[The problem]
Below are some entries. Output each one exactly as it appears.

*** Exercise materials Section Begins ***

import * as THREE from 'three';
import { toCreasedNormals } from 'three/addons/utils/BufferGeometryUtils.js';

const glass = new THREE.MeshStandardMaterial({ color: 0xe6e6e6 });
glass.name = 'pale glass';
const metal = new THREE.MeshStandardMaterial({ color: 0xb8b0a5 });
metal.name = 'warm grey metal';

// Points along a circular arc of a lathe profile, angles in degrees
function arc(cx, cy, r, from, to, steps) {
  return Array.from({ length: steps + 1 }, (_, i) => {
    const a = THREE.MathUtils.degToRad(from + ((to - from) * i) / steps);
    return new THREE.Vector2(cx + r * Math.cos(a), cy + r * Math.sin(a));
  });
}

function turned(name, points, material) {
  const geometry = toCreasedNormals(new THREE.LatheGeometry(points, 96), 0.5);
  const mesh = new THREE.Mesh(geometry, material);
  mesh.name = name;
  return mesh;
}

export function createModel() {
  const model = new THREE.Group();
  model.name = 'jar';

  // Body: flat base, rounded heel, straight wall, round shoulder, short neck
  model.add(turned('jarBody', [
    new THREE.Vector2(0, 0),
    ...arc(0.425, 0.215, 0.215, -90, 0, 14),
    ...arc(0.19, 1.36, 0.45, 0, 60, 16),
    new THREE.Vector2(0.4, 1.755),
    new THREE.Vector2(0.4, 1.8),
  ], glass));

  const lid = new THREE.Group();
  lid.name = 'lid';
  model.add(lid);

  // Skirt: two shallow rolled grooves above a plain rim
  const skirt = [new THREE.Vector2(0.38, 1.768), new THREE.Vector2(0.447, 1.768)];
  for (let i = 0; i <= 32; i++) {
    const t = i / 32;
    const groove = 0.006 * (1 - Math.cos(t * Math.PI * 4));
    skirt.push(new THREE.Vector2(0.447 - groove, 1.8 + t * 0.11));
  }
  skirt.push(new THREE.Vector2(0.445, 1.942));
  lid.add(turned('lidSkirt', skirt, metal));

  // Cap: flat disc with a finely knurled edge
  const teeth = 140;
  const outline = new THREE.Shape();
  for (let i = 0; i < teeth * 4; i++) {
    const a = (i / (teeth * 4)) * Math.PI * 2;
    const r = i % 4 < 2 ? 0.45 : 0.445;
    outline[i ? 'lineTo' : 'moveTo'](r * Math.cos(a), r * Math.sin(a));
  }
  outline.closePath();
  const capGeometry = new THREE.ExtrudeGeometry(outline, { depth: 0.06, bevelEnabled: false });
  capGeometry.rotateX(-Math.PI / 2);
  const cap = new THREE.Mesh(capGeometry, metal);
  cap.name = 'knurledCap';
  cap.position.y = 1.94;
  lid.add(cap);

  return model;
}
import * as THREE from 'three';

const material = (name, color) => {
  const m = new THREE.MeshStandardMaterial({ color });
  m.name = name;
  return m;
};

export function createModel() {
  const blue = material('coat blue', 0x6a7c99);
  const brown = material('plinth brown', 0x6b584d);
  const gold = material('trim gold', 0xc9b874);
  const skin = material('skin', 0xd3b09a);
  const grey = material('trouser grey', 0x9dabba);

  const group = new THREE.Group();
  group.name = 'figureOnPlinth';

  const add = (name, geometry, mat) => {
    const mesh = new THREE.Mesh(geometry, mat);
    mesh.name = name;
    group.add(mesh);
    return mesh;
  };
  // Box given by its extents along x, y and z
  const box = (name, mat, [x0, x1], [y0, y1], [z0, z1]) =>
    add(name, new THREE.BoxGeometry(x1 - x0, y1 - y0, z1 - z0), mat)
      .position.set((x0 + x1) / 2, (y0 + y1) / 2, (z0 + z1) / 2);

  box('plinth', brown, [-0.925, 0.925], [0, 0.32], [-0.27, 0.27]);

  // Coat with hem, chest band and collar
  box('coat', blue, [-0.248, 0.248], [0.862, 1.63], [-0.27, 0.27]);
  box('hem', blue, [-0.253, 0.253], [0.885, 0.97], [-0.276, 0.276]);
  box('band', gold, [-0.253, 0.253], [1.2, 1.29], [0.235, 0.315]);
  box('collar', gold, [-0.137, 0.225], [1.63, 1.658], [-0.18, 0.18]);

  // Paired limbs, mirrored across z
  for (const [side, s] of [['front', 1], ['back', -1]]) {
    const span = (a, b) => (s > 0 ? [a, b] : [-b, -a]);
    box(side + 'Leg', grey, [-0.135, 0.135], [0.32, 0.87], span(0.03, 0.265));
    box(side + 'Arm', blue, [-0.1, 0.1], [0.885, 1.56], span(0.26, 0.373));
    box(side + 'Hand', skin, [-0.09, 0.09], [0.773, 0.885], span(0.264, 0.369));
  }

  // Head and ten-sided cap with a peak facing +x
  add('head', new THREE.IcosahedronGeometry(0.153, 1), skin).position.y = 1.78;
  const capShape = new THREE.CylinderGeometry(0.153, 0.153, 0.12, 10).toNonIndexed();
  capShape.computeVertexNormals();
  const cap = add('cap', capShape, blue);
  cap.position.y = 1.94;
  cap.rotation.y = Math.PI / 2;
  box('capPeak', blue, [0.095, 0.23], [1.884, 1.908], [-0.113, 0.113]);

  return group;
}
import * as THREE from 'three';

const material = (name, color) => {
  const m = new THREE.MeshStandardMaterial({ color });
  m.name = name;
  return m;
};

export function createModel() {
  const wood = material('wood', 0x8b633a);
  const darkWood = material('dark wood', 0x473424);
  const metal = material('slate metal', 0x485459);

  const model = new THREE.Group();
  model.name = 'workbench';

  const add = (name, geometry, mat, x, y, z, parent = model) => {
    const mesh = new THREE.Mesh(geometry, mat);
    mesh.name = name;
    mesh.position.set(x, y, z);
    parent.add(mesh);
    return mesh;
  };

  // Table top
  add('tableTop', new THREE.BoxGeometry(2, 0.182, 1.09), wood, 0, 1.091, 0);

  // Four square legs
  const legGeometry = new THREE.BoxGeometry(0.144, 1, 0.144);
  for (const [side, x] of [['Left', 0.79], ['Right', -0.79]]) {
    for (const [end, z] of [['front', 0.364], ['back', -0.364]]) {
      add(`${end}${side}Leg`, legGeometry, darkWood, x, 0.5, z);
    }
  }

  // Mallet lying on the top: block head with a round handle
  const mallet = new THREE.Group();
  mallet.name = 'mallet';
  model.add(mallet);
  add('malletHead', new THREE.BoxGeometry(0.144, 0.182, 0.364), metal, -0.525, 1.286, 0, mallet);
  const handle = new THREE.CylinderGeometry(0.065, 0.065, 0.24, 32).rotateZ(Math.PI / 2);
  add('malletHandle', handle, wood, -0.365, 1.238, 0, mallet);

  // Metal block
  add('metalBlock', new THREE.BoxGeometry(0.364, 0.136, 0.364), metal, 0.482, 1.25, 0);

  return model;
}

*** Exercise materials Section Ends ***

[Reply to the task]
import * as THREE from 'three';
import { toCreasedNormals } from 'three/addons/utils/BufferGeometryUtils.js';

const glass = new THREE.MeshStandardMaterial({ color: 0xe6e6e6 });
glass.name = 'pale glass';
const metal = new THREE.MeshStandardMaterial({ color: 0xb8b0a5 });
metal.name = 'warm grey metal';

// Points along a circular arc of a lathe profile, angles in degrees
function arc(cx, cy, r, from, to, steps) {
  return Array.from({ length: steps + 1 }, (_, i) => {
    const a = THREE.MathUtils.degToRad(from + ((to - from) * i) / steps);
    return new THREE.Vector2(cx + r * Math.cos(a), cy + r * Math.sin(a));
  });
}

function turned(name, points, material) {
  const geometry = toCreasedNormals(new THREE.LatheGeometry(points, 96), 0.5);
  const mesh = new THREE.Mesh(geometry, material);
  mesh.name = name;
  return mesh;
}

export function createModel() {
  const model = new THREE.Group();
  model.name = 'jar';

  // Body: flat base, rounded heel, straight wall, round shoulder, short neck
  model.add(turned('jarBody', [
    new THREE.Vector2(0, 0),
    ...arc(0.425, 0.215, 0.215, -90, 0, 14),
    ...arc(0.19, 1.36, 0.45, 0, 60, 16),
    new THREE.Vector2(0.4, 1.755),
    new THREE.Vector2(0.4, 1.8),
  ], glass));

  const lid = new THREE.Group();
  lid.name = 'lid';
  model.add(lid);

  // Skirt: two shallow rolled grooves above a plain rim
  const skirt = [new THREE.Vector2(0.38, 1.768), new THREE.Vector2(0.447, 1.768)];
  for (let i = 0; i <= 32; i++) {
    const t = i / 32;
    const groove = 0.006 * (1 - Math.cos(t * Math.PI * 4));
    skirt.push(new THREE.Vector2(0.447 - groove, 1.8 + t * 0.11));
  }
  skirt.push(new THREE.Vector2(0.445, 1.942));
  lid.add(turned('lidSkirt', skirt, metal));

  // Cap: flat disc with a finely knurled edge
  const teeth = 140;
  const outline = new THREE.Shape();
  for (let i = 0; i < teeth * 4; i++) {
    const a = (i / (teeth * 4)) * Math.PI * 2;
    const r = i % 4 < 2 ? 0.45 : 0.445;
    outline[i ? 'lineTo' : 'moveTo'](r * Math.cos(a), r * Math.sin(a));
  }
  outline.closePath();
  const capGeometry = new THREE.ExtrudeGeometry(outline, { depth: 0.06, bevelEnabled: false });
  capGeometry.rotateX(-Math.PI / 2);
  const cap = new THREE.Mesh(capGeometry, metal);
  cap.name = 'knurledCap';
  cap.position.y = 1.94;
  lid.add(cap);

  return model;
}
import * as THREE from 'three';

const material = (name, color) => {
  const m = new THREE.MeshStandardMaterial({ color });
  m.name = name;
  return m;
};

export function createModel() {
  const blue = material('coat blue', 0x6a7c99);
  const brown = material('plinth brown', 0x6b584d);
  const gold = material('trim gold', 0xc9b874);
  const skin = material('skin', 0xd3b09a);
  const grey = material('trouser grey', 0x9dabba);

  const group = new THREE.Group();
  group.name = 'figureOnPlinth';

  const add = (name, geometry, mat) => {
    const mesh = new THREE.Mesh(geometry, mat);
    mesh.name = name;
    group.add(mesh);
    return mesh;
  };
  // Box given by its extents along x, y and z
  const box = (name, mat, [x0, x1], [y0, y1], [z0, z1]) =>
    add(name, new THREE.BoxGeometry(x1 - x0, y1 - y0, z1 - z0), mat)
      .position.set((x0 + x1) / 2, (y0 + y1) / 2, (z0 + z1) / 2);

  box('plinth', brown, [-0.925, 0.925], [0, 0.32], [-0.27, 0.27]);

  // Coat with hem, chest band and collar
  box('coat', blue, [-0.248, 0.248], [0.862, 1.63], [-0.27, 0.27]);
  box('hem', blue, [-0.253, 0.253], [0.885, 0.97], [-0.276, 0.276]);
  box('band', gold, [-0.253, 0.253], [1.2, 1.29], [0.235, 0.315]);
  box('collar', gold, [-0.137, 0.225], [1.63, 1.658], [-0.18, 0.18]);

  // Paired limbs, mirrored across z
  for (const [side, s] of [['front', 1], ['back', -1]]) {
    const span = (a, b) => (s > 0 ? [a, b] : [-b, -a]);
    box(side + 'Leg', grey, [-0.135, 0.135], [0.32, 0.87], span(0.03, 0.265));
    box(side + 'Arm', blue, [-0.1, 0.1], [0.885, 1.56], span(0.26, 0.373));
    box(side + 'Hand', skin, [-0.09, 0.09], [0.773, 0.885], span(0.264, 0.369));
  }

  // Head and ten-sided cap with a peak facing +x
  add('head', new THREE.IcosahedronGeometry(0.153, 1), skin).position.y = 1.78;
  const capShape = new THREE.CylinderGeometry(0.153, 0.153, 0.12, 10).toNonIndexed();
  capShape.computeVertexNormals();
  const cap = add('cap', capShape, blue);
  cap.position.y = 1.94;
  cap.rotation.y = Math.PI / 2;
  box('capPeak', blue, [0.095, 0.23], [1.884, 1.908], [-0.113, 0.113]);

  return group;
}
import * as THREE from 'three';

const material = (name, color) => {
  const m = new THREE.MeshStandardMaterial({ color });
  m.name = name;
  return m;
};

export function createModel() {
  const wood = material('wood', 0x8b633a);
  const darkWood = material('dark wood', 0x473424);
  const metal = material('slate metal', 0x485459);

  const model = new THREE.Group();
  model.name = 'workbench';

  const add = (name, geometry, mat, x, y, z, parent = model) => {
    const mesh = new THREE.Mesh(geometry, mat);
    mesh.name = name;
    mesh.position.set(x, y, z);
    parent.add(mesh);
    return mesh;
  };

  // Table top
  add('tableTop', new THREE.BoxGeometry(2, 0.182, 1.09), wood, 0, 1.091, 0);

  // Four square legs
  const legGeometry = new THREE.BoxGeometry(0.144, 1, 0.144);
  for (const [side, x] of [['Left', 0.79], ['Right', -0.79]]) {
    for (const [end, z] of [['front', 0.364], ['back', -0.364]]) {
      add(`${end}${side}Leg`, legGeometry, darkWood, x, 0.5, z);
    }
  }

  // Mallet lying on the top: block head with a round handle
  const mallet = new THREE.Group();
  mallet.name = 'mallet';
  model.add(mallet);
  add('malletHead', new THREE.BoxGeometry(0.144, 0.182, 0.364), metal, -0.525, 1.286, 0, mallet);
  const handle = new THREE.CylinderGeometry(0.065, 0.065, 0.24, 32).rotateZ(Math.PI / 2);
  add('malletHandle', handle, wood, -0.365, 1.238, 0, mallet);

  // Metal block
  add('metalBlock', new THREE.BoxGeometry(0.364, 0.136, 0.364), metal, 0.482, 1.25, 0);

  return model;
}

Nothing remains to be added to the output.